*** EXTRACTED ENTRIES Section Begins ***
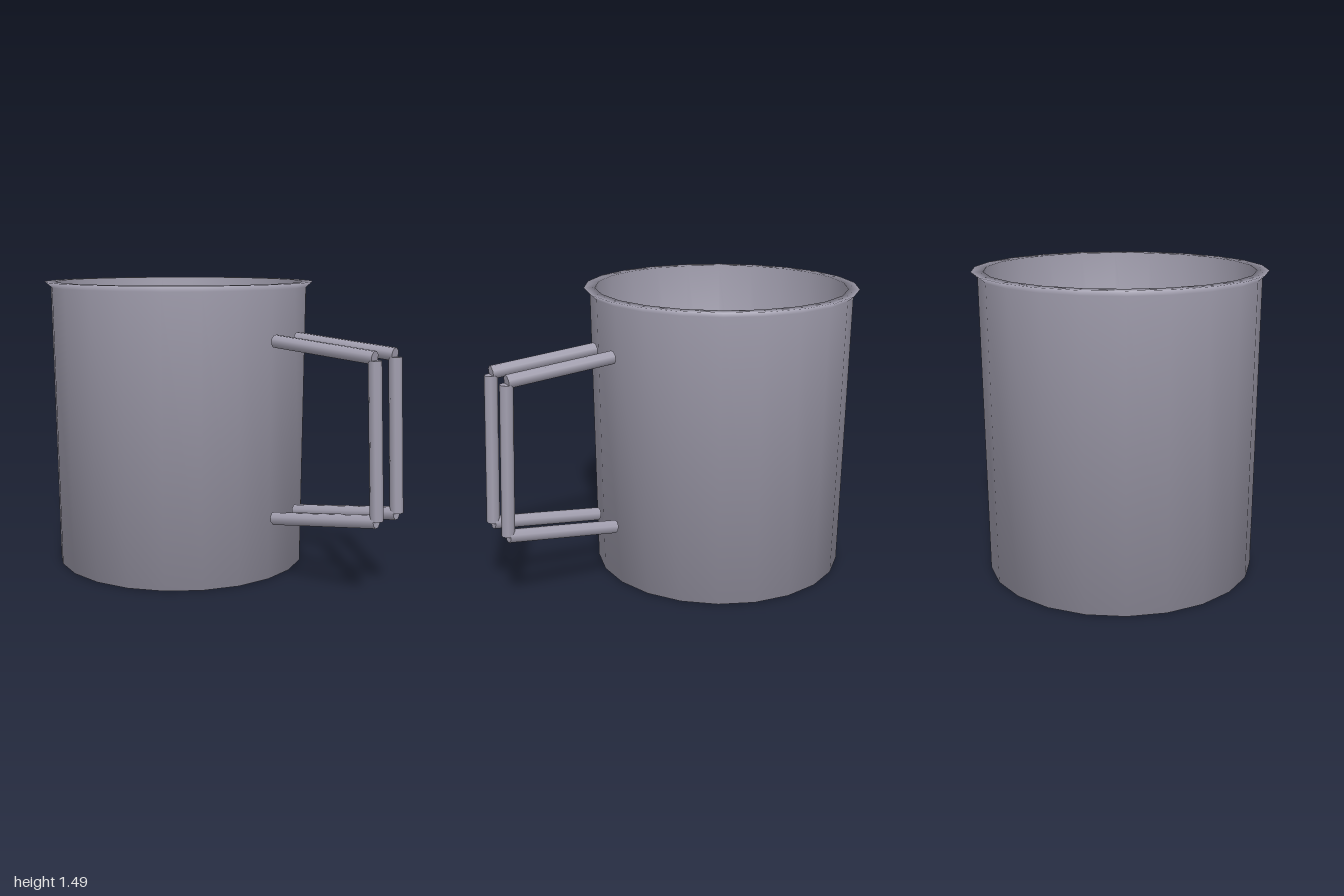
import * as THREE from 'three';

const steel = new THREE.MeshStandardMaterial({ color: 0xa19eae });
steel.name = 'steel';

// Straight eight-sided rod between two points
function rod(name, from, to, radius) {
  const dir = to.clone().sub(from);
  const geometry = new THREE.CylinderGeometry(radius, radius, dir.length(), 8);
  geometry.rotateY(Math.PI / 8);
  const mesh = new THREE.Mesh(geometry, steel);
  mesh.name = name;
  mesh.position.copy(from).add(to).multiplyScalar(0.5);
  mesh.quaternion.setFromUnitVectors(new THREE.Vector3(0, 1, 0), dir.normalize());
  return mesh;
}

// Wire handle made of three rods, at a given x
function handle(name, x) {
  const p = (y, z) => new THREE.Vector3(x, y, z);
  const group = new THREE.Group();
  group.name = name;
  group.add(
    rod('upperArm', p(1.213, 0.385), p(1.168, 0.935), 0.033),
    rod('grip', p(0.408, 0.967), p(1.155, 0.936), 0.0325),
    rod('lowerArm', p(0.325, 0.388), p(0.405, 0.966), 0.033)
  );
  return group;
}

export function createModel() {
  const model = new THREE.Group();
  model.name = 'cup';

  // Cup shell: base, outer wall, flared rim, inner wall and floor
  const profile = [
    [0, 0], [0.66, 0], [0.675, 1.458], [0.706, 1.485],
    [0.648, 1.485], [0.643, 0.03], [0, 0.03],
  ].map(([r, y]) => new THREE.Vector2(r, y));
  const shell = new THREE.Mesh(new THREE.LatheGeometry(profile, 22, Math.PI / 2), steel);
  shell.name = 'cupBody';
  shell.position.z = -0.3;
  model.add(shell);

  // Pair of handles at the front
  model.add(handle('leftHandle', 0.097), handle('rightHandle', -0.097));
  return model;
}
*** EXTRACTED ENTRIES Section Ends ***
● EXERCISE GOAL
Which of the lines in the material above contain "shell"? Copy each one out.

● ANSWER TO THIS TASK
  // Cup shell: base, outer wall, flared rim, inner wall and floor
  const shell = new THREE.Mesh(new THREE.LatheGeometry(profile, 22, Math.PI / 2), steel);
  shell.name = 'cupBody';
  shell.position.z = -0.3;
  model.add(shell);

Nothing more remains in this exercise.